domestic murray

Since everyone else has listed books for their field, I figured I'd share the vet tech-related titles on my shelf :)

• All Creatures Great and Small — James Herriot. This book has inspired generations of vets and vet techs! If you read any “pop culture” book on vet med, this is it! Treatments may have changed, but people certainly haven’t lol we’ve even got a client we refer to as “our version of Tricky Woo’s mom”!
• Tell Me Where It Hurts — Nick Trout. A glimpse into life at a very large veterinary emergency and referral hospital in New England.
• Disease: The Extraordinary Stories Behind History’s Deadliest Killers — Mary Dobson (Human focus, but many are zoonotic)
• Woodsong — Gary Paulsen.
• My Life in Dog Years — Gary Paulsen.
Paulsen isn’t veterinary focused, but he captures perfectly the bond between people and their dogs, both pets and working animals.

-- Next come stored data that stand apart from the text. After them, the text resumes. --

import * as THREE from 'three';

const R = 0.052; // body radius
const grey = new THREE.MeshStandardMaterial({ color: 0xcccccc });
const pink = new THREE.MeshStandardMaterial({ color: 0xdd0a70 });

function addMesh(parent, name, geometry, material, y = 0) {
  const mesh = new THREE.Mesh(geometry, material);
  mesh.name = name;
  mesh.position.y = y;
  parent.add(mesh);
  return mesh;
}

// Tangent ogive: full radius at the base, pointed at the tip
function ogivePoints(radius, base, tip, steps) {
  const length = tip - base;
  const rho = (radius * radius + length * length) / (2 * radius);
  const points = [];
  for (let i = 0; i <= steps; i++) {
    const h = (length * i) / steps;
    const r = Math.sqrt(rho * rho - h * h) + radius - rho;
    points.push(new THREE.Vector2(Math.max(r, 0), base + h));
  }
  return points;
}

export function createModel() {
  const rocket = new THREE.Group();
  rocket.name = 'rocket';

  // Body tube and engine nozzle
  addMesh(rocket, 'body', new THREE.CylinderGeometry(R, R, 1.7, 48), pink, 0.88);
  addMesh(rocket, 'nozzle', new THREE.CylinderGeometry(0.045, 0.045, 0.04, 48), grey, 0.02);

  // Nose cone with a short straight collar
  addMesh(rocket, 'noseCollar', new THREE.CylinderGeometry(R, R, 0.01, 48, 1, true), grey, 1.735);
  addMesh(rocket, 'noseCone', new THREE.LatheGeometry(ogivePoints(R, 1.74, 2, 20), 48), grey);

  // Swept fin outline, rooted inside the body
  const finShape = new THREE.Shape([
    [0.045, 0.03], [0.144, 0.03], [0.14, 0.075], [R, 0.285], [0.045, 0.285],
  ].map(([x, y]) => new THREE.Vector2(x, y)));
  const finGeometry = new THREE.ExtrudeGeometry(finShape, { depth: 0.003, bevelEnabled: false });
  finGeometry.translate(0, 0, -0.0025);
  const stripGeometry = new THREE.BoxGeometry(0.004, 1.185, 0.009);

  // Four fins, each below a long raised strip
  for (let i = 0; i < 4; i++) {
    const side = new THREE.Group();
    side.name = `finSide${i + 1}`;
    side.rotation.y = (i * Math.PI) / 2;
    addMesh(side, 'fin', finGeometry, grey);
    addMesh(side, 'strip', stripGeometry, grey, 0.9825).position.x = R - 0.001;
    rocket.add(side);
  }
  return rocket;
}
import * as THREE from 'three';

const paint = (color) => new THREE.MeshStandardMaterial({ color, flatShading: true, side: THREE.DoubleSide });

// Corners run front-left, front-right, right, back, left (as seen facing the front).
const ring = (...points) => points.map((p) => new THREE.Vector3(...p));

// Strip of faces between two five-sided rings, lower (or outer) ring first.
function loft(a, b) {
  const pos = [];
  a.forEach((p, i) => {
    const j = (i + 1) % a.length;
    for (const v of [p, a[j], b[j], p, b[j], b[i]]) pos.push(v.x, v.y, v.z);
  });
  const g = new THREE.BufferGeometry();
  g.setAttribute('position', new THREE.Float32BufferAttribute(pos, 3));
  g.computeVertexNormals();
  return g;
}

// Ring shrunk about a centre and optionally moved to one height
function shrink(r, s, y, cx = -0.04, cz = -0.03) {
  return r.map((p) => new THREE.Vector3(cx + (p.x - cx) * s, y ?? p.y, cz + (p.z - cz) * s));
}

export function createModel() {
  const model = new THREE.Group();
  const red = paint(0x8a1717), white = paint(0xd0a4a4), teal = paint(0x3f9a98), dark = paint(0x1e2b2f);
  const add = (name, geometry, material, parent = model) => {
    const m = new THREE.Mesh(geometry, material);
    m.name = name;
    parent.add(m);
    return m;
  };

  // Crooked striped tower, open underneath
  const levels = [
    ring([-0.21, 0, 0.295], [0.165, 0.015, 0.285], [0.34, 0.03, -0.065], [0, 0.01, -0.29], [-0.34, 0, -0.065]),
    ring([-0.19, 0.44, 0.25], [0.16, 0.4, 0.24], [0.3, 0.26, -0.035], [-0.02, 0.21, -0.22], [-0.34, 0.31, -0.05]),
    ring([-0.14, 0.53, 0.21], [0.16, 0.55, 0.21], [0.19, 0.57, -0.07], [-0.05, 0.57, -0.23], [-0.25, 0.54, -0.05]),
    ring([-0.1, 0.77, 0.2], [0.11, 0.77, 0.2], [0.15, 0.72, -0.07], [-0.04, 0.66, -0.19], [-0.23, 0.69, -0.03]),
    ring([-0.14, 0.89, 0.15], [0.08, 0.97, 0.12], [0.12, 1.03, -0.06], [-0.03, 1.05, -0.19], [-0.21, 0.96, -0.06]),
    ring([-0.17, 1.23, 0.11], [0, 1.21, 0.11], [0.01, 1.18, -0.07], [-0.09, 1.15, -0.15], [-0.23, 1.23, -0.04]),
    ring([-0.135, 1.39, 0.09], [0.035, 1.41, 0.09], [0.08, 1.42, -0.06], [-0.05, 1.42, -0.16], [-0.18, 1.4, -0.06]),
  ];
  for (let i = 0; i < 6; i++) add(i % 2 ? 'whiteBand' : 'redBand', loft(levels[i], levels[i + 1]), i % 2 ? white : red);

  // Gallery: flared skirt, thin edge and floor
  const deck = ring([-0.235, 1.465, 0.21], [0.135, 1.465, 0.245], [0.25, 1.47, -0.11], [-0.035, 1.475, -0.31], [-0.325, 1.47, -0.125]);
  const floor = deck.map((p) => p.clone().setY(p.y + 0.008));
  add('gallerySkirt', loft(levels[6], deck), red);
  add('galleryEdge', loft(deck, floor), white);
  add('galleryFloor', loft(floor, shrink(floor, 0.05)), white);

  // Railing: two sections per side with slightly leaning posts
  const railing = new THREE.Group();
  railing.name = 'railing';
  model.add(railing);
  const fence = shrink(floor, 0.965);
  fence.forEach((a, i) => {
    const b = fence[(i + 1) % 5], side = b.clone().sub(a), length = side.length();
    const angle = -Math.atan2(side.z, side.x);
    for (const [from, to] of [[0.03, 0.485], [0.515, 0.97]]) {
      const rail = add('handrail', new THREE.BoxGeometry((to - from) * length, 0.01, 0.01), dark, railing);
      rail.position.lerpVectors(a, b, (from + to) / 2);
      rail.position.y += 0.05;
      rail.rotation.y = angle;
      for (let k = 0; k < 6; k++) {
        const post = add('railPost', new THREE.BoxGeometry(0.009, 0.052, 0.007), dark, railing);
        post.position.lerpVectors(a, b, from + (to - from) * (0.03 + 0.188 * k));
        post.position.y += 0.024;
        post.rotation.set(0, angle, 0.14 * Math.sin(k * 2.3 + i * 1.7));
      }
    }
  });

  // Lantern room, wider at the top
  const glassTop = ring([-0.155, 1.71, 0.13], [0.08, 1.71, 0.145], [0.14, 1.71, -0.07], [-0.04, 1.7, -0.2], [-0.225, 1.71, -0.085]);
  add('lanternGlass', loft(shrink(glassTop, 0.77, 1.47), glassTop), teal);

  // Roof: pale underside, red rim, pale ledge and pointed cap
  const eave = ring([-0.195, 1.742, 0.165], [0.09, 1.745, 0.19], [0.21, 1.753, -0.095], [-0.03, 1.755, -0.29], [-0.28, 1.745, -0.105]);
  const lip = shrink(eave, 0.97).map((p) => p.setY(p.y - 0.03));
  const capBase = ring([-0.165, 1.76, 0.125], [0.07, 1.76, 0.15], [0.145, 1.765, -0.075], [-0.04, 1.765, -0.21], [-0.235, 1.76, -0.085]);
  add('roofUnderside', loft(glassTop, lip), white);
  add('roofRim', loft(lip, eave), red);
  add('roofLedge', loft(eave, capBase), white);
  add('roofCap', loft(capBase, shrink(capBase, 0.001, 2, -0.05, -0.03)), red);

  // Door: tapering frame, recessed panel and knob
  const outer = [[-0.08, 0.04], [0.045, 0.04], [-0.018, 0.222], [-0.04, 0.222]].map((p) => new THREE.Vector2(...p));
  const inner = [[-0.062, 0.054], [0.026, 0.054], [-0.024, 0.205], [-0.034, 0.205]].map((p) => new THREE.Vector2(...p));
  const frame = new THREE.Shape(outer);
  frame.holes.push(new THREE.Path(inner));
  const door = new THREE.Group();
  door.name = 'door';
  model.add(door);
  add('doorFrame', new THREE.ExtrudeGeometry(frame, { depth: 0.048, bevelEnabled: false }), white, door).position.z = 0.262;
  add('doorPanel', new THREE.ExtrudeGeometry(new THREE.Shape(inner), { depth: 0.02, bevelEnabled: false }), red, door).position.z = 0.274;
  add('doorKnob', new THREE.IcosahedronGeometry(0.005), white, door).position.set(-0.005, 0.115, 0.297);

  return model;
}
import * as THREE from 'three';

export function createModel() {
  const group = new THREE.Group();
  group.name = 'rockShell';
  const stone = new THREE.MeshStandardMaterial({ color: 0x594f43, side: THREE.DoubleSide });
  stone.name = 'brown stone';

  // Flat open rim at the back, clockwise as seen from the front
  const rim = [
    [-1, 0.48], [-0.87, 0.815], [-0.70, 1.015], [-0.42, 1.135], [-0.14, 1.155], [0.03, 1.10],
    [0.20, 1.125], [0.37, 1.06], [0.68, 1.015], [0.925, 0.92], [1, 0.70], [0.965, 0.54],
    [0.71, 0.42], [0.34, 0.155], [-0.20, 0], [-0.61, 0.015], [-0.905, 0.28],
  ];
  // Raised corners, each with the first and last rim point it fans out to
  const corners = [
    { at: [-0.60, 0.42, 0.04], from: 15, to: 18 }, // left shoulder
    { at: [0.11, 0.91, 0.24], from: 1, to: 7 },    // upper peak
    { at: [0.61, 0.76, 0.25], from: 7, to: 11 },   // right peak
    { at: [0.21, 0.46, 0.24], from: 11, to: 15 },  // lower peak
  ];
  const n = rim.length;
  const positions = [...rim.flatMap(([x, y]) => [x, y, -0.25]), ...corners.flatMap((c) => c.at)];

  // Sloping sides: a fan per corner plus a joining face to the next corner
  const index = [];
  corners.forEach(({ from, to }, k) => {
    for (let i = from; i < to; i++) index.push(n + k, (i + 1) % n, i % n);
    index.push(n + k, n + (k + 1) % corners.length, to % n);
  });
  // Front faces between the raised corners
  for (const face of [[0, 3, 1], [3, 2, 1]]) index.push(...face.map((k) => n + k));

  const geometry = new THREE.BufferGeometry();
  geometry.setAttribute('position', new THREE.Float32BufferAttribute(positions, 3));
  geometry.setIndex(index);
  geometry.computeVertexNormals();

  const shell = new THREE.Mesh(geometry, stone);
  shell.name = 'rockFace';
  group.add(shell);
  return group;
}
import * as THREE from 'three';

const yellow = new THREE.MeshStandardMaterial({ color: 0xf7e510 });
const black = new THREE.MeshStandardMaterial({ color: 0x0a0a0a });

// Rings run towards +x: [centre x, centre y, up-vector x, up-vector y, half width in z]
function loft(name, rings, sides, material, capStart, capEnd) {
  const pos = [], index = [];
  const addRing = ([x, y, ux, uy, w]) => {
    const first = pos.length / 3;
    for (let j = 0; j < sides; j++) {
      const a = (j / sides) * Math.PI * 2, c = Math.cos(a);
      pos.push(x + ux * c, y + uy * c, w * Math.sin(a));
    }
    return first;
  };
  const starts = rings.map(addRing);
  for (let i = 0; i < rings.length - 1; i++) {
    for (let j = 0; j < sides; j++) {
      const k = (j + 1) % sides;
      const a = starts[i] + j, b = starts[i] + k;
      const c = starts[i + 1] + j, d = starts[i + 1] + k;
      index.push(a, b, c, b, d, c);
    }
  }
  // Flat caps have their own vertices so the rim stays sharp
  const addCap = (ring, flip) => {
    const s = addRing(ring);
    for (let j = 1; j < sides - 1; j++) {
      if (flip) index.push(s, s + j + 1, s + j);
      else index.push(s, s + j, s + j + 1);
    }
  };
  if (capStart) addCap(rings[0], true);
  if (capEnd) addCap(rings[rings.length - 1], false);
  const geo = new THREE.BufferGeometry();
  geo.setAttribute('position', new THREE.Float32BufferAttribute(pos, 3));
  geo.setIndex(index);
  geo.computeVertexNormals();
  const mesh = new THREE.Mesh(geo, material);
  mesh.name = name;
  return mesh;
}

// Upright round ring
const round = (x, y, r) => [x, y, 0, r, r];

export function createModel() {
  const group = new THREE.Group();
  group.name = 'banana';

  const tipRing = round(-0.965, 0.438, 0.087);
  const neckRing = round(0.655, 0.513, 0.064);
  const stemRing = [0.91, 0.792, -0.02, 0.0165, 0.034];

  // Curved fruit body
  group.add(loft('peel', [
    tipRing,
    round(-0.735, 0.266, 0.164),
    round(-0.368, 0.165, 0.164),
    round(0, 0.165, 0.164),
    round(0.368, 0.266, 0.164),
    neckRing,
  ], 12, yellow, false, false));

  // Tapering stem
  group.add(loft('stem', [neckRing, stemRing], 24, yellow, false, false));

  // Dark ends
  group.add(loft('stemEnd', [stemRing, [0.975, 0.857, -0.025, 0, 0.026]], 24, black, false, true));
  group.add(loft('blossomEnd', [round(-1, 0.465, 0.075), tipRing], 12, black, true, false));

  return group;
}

And for technical reference:
• Anatomy of Domestic Animals: Systemic and Regional Approach — Pasquini, Spurgeon, and Pasquini
• Applied Pharmacology for the Veterinary Technician — Boyce P. Wanamaker and Kathy Lockett Massey
• Cattle Health Handbook — Heather Smith Thomas
• Clinical Anatomy & Physiology for Veterinary Technicians — Thomas Colville and Joanna M. Bassert
• Clinical Laboratory Animal Medicine: an introduction — Karen Hrapkiewicz and Leticia Medina
• Clinical Textbook for Veterinary Technicians — Dennis M. McCurnin and Joanna M. Bassett
• Common Diseases of Companion Animals — Alice Summers
• Developmental Biology — Scott F. Gilbert
• Exotic Animal Medicine for the Veterinary Technician — Bonnie Ballard and Ryan Cheek
•Glossary of Agricultural Terms: English-Spanish/Spanish-English — US Peace Corps
• Large Animal Clinical Procedures for Veterinary Technicians — -Elizabeth A. Hanie
• Living with Chickens: Everything You Need to Know to Raise Your Own Backyard Flock — Jay Rossier
• Merck Veterinary Manual
• Microbiology — Joanne M. Willey, Linda M. Sherwood, Christopher J. Silverton
• National Audubon Society Field Guide to North American Mammals
• Restraint and Handling of Wild and Domestic Animals — Murray E. Fowler
• Saunders Comprehensive Veterinary Dictionary
• Small Animal Surgical Nursing: Skills and Concepts — Sara J. Busch
• Smithsonian Handbooks Birds of North America, Eastern Region
• Storey’s Guide to Raising  Rabbits — Bob Bennett
• Veterinary Anesthesia and Analgesia — Diane McKelvey and K. Wayne Hollingshead
• Veterinary Clinical Parasitology — Anne M. Zajac and Gary A. Conboy
• Veterinary Hematology: Atlas of Domestic Species — William J. Reagan, Teresa G. Sanders, and Dennis B. DeNicola
• Veterinary Technician’s Daily Reference Guide — Candyce M. Jack and Patricia M. Watson
• Where There is No Animal Doctor — Maureen Birmingham and Peter Quesenberry
• and a myriad of booklets (ex. “Quick Reference Tick Guide” by Bayer Animal Health, and “Pet Emergency Care: What to do When Emergencies Happen,” by Southpaws Veterinary Specialists and Emergency Center)

4

So the domestic old bitter lady that operates inside Murray has been dying to make soy candles lately. And here’s the outcome. Smells sooooooo gewd. Here’s the step by step for my friengz that might wanna try it.

  1. See all the materials you need in picture 1.
  2. Take a somewhat old ass candle that you’re upset about for burning out too fast and smell that you love. I chose the Blue Agave & Bamboo soy candle I bought from Target that went out too quickly. RIP.
  3. Throw that candle in the freezer for a night.
  4. When you take it out the candle wax will easily come out. 
  5. Take the wax you have, remove the wick at the bottom and put it in a mug and nuke that shit in the microwave. (Make sure the wax is microwaveable, my knowledge on soy wax is that its a-okay. idk about parafin. also, don’t mix waxes. just don’t do it!)
  6. Take some new soy wax and mix it in with the old wax. Swish swish
  7. Put the wick in the center of the container & pour in your hot wax.
  8. Get some chopsticks (don’t separate it) and use it to hold the wick in place cus the wick gets limp and we all know that’s a problem.
  9. Let it chill in for an hour or so and enjoy your new-ish candle!
  10. Cut excess wick if you don’t wanna die a fiery death.